Woman who struck cop during football game in viral video must write letter of apology
The woman could have the charges against her dropped if she writes a letter of apology to the officer she struck during a University of Miami football game
By Charles Rabin
MIAMI — The woman who backhanded a police officer across the face at a University of Miami football game could have charges against her dropped — on the condition that she write a letter of apology to the officer who punched her as part of a pre-trial intervention program.
Charges of disorderly conduct and battery on a law enforcement officer against Bridget Freitas, 30, would be dropped if she writes Miami-Dade police officer Douglas Ross a letter of apology and completes 50 hours of community service work.
At a Monday morning court hearing Freitas was also told she had to fork over $100 to cover the cost of prosecution.
The officer, an 18-year veteran in the warrants bureau, was cleared last week of any wrongdoing despite a cellphone video of the incident showing him throw a hard right-cross at the woman as she was being carried away from the crowd by four police officers.
The incident, captured on a cellphone video taken by a fan, went viral. It was taken during the rowdiest University of Miami football game in almost two decades. On Saturday night, Nov. 4, when UM played Virginia Tech in a pivotal game, fans and police said Freitas was cursing and swinging at people in Section 129 at Hard Rock Stadium.
Police were called. As she fought them by holding onto a railing on the steps, four officers hoisted her onto their shoulders. The video shows a clearly inebriated Freitas with her feet and arms free and swinging wildly. At one point she reaches out to slap Ross and misses. But her hand connects with him on the way back, striking his left eye.
The report released last week by Ross’ supervisor that cleared him said the officer acted instinctively and immediately struck Freitas to subdue her. It found that his actions were within department rules.
The department’s Internal Affairs office never opened an investigation into Ross’ actions because no one, including Freitas, filed a complaint.
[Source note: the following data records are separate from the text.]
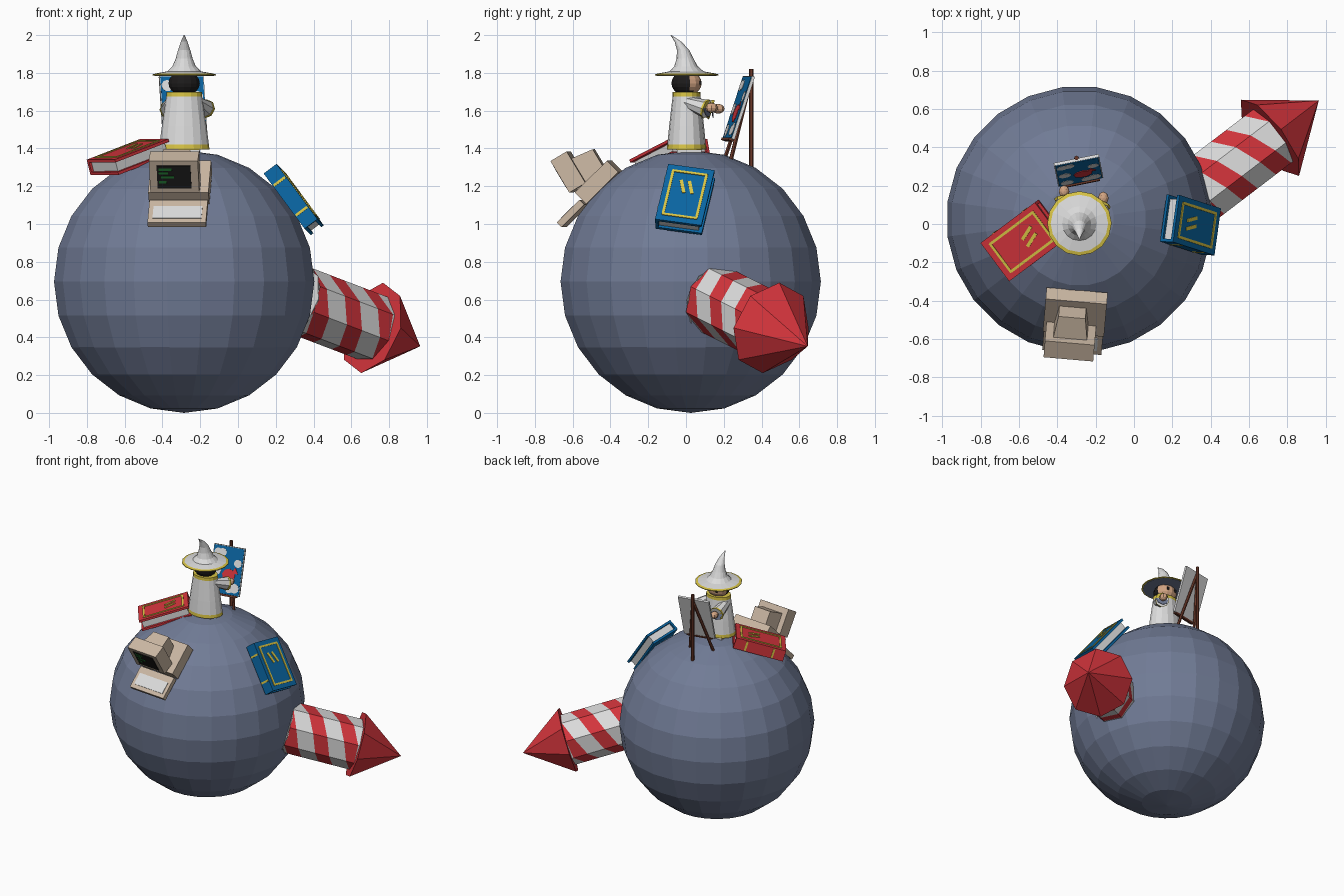
import bpy, bmesh, math
from mathutils import Vector, Matrix

if "Cube" in bpy.data.objects:
    bpy.data.objects.remove(bpy.data.objects["Cube"])

COLORS = {
    "slate": (0.165, 0.2, 0.305), "red": (0.66, 0.035, 0.045), "white": (0.72, 0.72, 0.72),
    "blue": (0.003, 0.13, 0.36), "yellow": (0.7, 0.56, 0.06), "beige": (0.6, 0.48, 0.37),
    "black": (0.012, 0.011, 0.011), "brown": (0.15, 0.04, 0.022), "skin": (0.66, 0.38, 0.23),
    "green": (0.015, 0.17, 0.03)}
MATS = {}
for key, rgb in COLORS.items():
    MATS[key] = bpy.data.materials.new(key)
    MATS[key].diffuse_color = (*rgb, 1)


def finish(name, bm, *mats):
    me = bpy.data.meshes.new(name)
    bm.to_mesh(me)
    bm.free()
    for m in mats:
        me.materials.append(MATS[m])
    ob = bpy.data.objects.new(name, me)
    bpy.context.collection.objects.link(ob)
    return ob


def frame(origin, x, n):
    """Matrix with local z along n and local x close to x."""
    n = Vector(n).normalized()
    x = Vector(x)
    x = (x - n * x.dot(n)).normalized()
    m = Matrix((x, n.cross(x), n)).transposed().to_4x4()
    m.translation = Vector(origin)
    return m


def box(name, m, c, s, mat, taper=1.0, turn=0.0):
    bm = bmesh.new()
    bmesh.ops.create_cube(bm, size=1)
    for v in bm.verts:
        if v.co.y > 0:
            v.co.x *= taper
            v.co.z *= taper
        v.co = Vector((v.co.x * s[0], v.co.y * s[1], v.co.z * s[2]))
    bm.transform(m @ Matrix.Translation(c) @ Matrix.Rotation(turn, 4, 'Z'))
    return finish(name, bm, mat)


def tube(name, p0, p1, r0, r1, mat, n=8):
    p0, p1 = Vector(p0), Vector(p1)
    bm = bmesh.new()
    bmesh.ops.create_cone(bm, cap_ends=True, segments=n, radius1=r0, radius2=r1,
                          depth=(p1 - p0).length)
    bm.transform(Matrix.Translation((p0 + p1) / 2) @ (p1 - p0).to_track_quat('Z', 'Y').to_matrix().to_4x4())
    return finish(name, bm, mat)


def lathe(name, rings, bands, mats, center, sy=1.0, n=16):
    """rings: (radius, z, y shift); bands: material index between rings."""
    bm = bmesh.new()
    rows = [[bm.verts.new((center[0] + r * math.cos(2 * math.pi * i / n),
                           center[1] + dy + sy * r * math.sin(2 * math.pi * i / n), z))
             for i in range(n)] for r, z, dy in rings]
    for a, b, mi in zip(rows, rows[1:], bands):
        for i in range(n):
            j = (i + 1) % n
            bm.faces.new((a[i], a[j], b[j], b[i])).material_index = mi
    bm.faces.new(rows[0][::-1]).material_index = bands[0]
    bm.faces.new(rows[-1]).material_index = bands[-1]
    return finish(name, bm, *mats)


def ball(name, c, s, mats, rule=lambda p: 0, u=14, v=10, turn=0.0):
    bm = bmesh.new()
    bmesh.ops.create_uvsphere(bm, u_segments=u, v_segments=v, radius=1)
    bm.transform(Matrix.Rotation(turn, 4, 'Z'))
    for f in bm.faces:
        f.material_index = rule(f.calc_center_median())
    bm.transform(Matrix.Translation(c) @ Matrix.Diagonal((*s, 1)))
    return finish(name, bm, *mats)


I = Matrix.Identity(4)
GC = Vector((-0.285, 0.025, 0.695))

# planet
ball("planet", GC, (0.695,) * 3, ["slate"], u=24, v=12, turn=math.radians(7.5))

# rocket: striped eight-sided body with a wide nose cone
AX = Vector((0.76, 0.58, -0.29)).normalized()
BASE, L, SIDES, PERIOD = Vector((0.71, 0.45, 0.45)), 0.52, 8, 0.23
bm = bmesh.new()


def on_body(i, s):
    a = 2 * math.pi * i / SIDES + math.pi / 8
    return bm.verts.new((0.185 * math.cos(a), 0.185 * math.sin(a), s - L))


for i in range(SIDES):
    for k in range(-3, 4):
        for start, width, mi in ((0, 0.105, 1), (0.105, 0.125, 0)):
            lo = k * PERIOD + start + i * 2 * PERIOD / SIDES
            lo2 = lo + 2 * PERIOD / SIDES
            s = [min(max(x, 0), L) for x in (lo, lo2, lo2 + width, lo + width)]
            if s[2] - s[1] + s[3] - s[0] > 1e-5:
                f = bm.faces.new([on_body(i + d, x) for d, x in zip((0, 1, 1, 0), s)])
                f.material_index = mi
bmesh.ops.remove_doubles(bm, verts=bm.verts, dist=1e-5)
ROT = AX.to_track_quat('Z', 'Y').to_matrix().to_4x4()
bm.transform(Matrix.Translation(BASE) @ ROT)
finish("rocket_body", bm, "white", "red")
tube("rocket_nose", BASE, BASE + AX * 0.335, 0.25, 0.0, "red", SIDES)
tube("rocket_tail_cap", BASE - AX * L, BASE - AX * (L - 0.005), 0.183, 0.183, "white", SIDES)


# books: spine on the local +y side, yellow frame and ornament on the cover
def book(name, m, color):
    l, w, t = 0.37, 0.25, 0.085
    box(name + "_pages", m, (0, 0.005, 0), (l - 0.03, w - 0.03, t - 0.02), "white")
    for side in (-1, 1):
        box(f"{name}_cover", m, (0, 0, side * (t / 2 - 0.008)), (l, w, 0.016), color)
    box(name + "_spine", m, (0, w / 2 - 0.008, 0), (l, 0.016, t), color)
    for side in (-1, 1):
        z = t / 2 + 0.002
        box(name + "_frame_end", m, (side * 0.145, 0, z), (0.014, 0.19, 0.005), "yellow")
        box(name + "_frame_side", m, (0, side * 0.09, z), (0.29, 0.014, 0.005), "yellow")
        box(name + "_spine_band", m, (side * 0.1, w / 2 + 0.001, 0), (0.014, 0.004, t - 0.01), "yellow")
        box(name + "_ornament", m, (0.05, side * 0.022, z), (0.085, 0.018, 0.005), "yellow", turn=0.35)


book("red_book", frame((-0.575, -0.086, 1.355), (0.281, 0.21, 0.11), (-0.24, -0.175, 0.957)), "red")
book("blue_book", frame((0.295, -0.005, 1.13), (-0.21, 0.07, 0.30), (0.8, -0.03, 0.6)), "blue")

# old computer: case, keyboard, monitor on the front slope
PC = frame(GC, (0.996, -0.087, 0), (-0.06, -0.70, 0.71))
box("computer_case", PC, (0.02, 0.025, 0.715), (0.32, 0.24, 0.085), "beige")
box("keyboard", PC, (0.02, -0.19, 0.695), (0.31, 0.17, 0.035), "beige")
box("keyboard_keys", PC, (0.02, -0.2, 0.714), (0.26, 0.09, 0.006), "white")
MON = PC @ Matrix.Translation((0.005, -0.096, 0.875)) @ Matrix.Rotation(math.radians(-13.7), 4, 'X')
box("monitor_front", MON, (0, 0.05, 0), (0.26, 0.1, 0.195), "beige")
box("monitor_back", MON, (0, 0.155, -0.02), (0.18, 0.13, 0.15), "beige", taper=0.78)
box("monitor_foot", MON, (0, 0.1, -0.1), (0.15, 0.12, 0.04), "beige")
box("screen", MON, (0, -0.001, 0.0), (0.18, 0.006, 0.14), "black")
for x, z, w in ((-0.045, 0.048, 0.07), (-0.055, 0.025, 0.05), (-0.035, 0.0, 0.07), (-0.06, -0.03, 0.04)):
    box("screen_mark", MON, (x, -0.004, z), (w, 0.004, 0.014), "green")

# painter in robe and pointed hat, facing the back
C = (-0.285, 0.003)
W = Matrix.Translation((C[0], C[1], 0))
lathe("robe", [(0.134, 1.395, 0), (0.131, 1.42, 0), (0.118, 1.52, 0), (0.095, 1.675, 0), (0.094, 1.698, 0)],
      [1, 0, 0, 1], ["white", "yellow"], C, sy=0.78)
ball("head", (C[0], C[1], 1.745), (0.085, 0.08, 0.066), ["skin", "black"],
     lambda p: 1 if p.y < 0.3 or p.z > 0.72 else 0)
lathe("hat", [(0.15, 1.786, 0), (0.168, 1.787, 0), (0.168, 1.792, 0), (0.15, 1.797, 0), (0.09, 1.808, 0),
              (0.062, 1.835, -0.003), (0.045, 1.875, -0.008), (0.033, 1.92, -0.018),
              (0.018, 1.965, -0.045), (0.002, 2.0, -0.083)],
      [1, 1, 1, 0, 0, 0, 0, 0, 0], ["white", "yellow"], C)
tube("hat_underside", (*C, 1.784), (*C, 1.788), 0.158, 0.158, "slate", 16)
HANDS = {-1: Vector((-0.365, 0.17, 1.61)), 1: Vector((-0.16, 0.135, 1.615))}
for side, hand in HANDS.items():
    box("boot", W, (side * 0.05, 0.015, 1.387), (0.06, 0.13, 0.04), "white")
    box("boot_trim", W, (side * 0.05, 0.015, 1.398), (0.064, 0.134, 0.01), "yellow")
    box("eye", W, (side * 0.032, 0.073, 1.748), (0.016, 0.01, 0.02), "black")
    shoulder = Vector((C[0] + side * 0.07, 0.0, 1.645))
    wrist = shoulder.lerp(hand, 0.8) - Vector((0, 0, 0.012))
    tube("sleeve", shoulder, wrist, 0.03, 0.05, "white")
    tube("cuff", shoulder.lerp(wrist, 0.9), wrist, 0.05, 0.053, "yellow")
    tube("sleeve_opening", wrist, wrist.lerp(hand, 0.1), 0.045, 0.045, "slate")
    ball("hand", hand, (0.028, 0.034, 0.026), ["skin"], u=8, v=6)

# easel: canvas leaning on three legs
CAN = frame((-0.29, 0.28, 1.615), (0.98, 0.196, 0), (0.186, -0.931, 0.316))
box("canvas", CAN, (0, 0, 0), (0.24, 0.35, 0.016), "white")
box("painting", CAN, (0, 0, 0.009), (0.23, 0.34, 0.004), "blue")


def blob(name, x, y, r, z, mat, n):
    tube(name, CAN @ Vector((x, y, 0.009)), CAN @ Vector((x, y, z)), r, r, mat, n)


for x, y, r in ((-0.08, 0.12, 0.032), (-0.045, 0.125, 0.03), (0.08, 0.06, 0.03), (-0.075, -0.01, 0.034),
                (0.075, -0.12, 0.036), (0.035, -0.13, 0.03), (-0.07, -0.13, 0.035)):
    blob("painted_cloud", x, y, r, 0.0125, "white", 9)
blob("painted_planet", 0.02, -0.035, 0.05, 0.014, "red", 9)
blob("painted_planet_tip", 0.065, 0.0, 0.03, 0.0145, "red", 3)
tube("easel_back_leg", (-0.30, 0.345, 1.3), (-0.30, 0.345, 1.82), 0.012, 0.012, "brown", 6)
for foot in ((-0.385, 0.2, 1.33), (-0.2, 0.235, 1.33)):
    tube("easel_front_leg", foot, (-0.30, 0.345, 1.77), 0.011, 0.011, "brown", 6)
box("easel_ledge", CAN, (0, -0.178, 0.004), (0.2, 0.014, 0.03), "brown")

for ob in bpy.data.objects:
    b = bmesh.new()
    b.from_mesh(ob.data)
    bmesh.ops.recalc_face_normals(b, faces=b.faces)
    b.to_mesh(ob.data)
    b.free()

for m in bpy.data.materials:
    if m.users and not m.is_grease_pencil:
        m.use_nodes = True
        m.node_tree.nodes["Principled BSDF"].inputs["Base Color"].default_value = m.diffuse_color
The Herald made several unsuccessful attempts to contact Freitas, including visiting her home in Broward County.
Freitas is due in court again on Dec. 21 to see whether she is accepted into the pretrial intervention program that is the basis for her plea agreement.
©2017 Miami Herald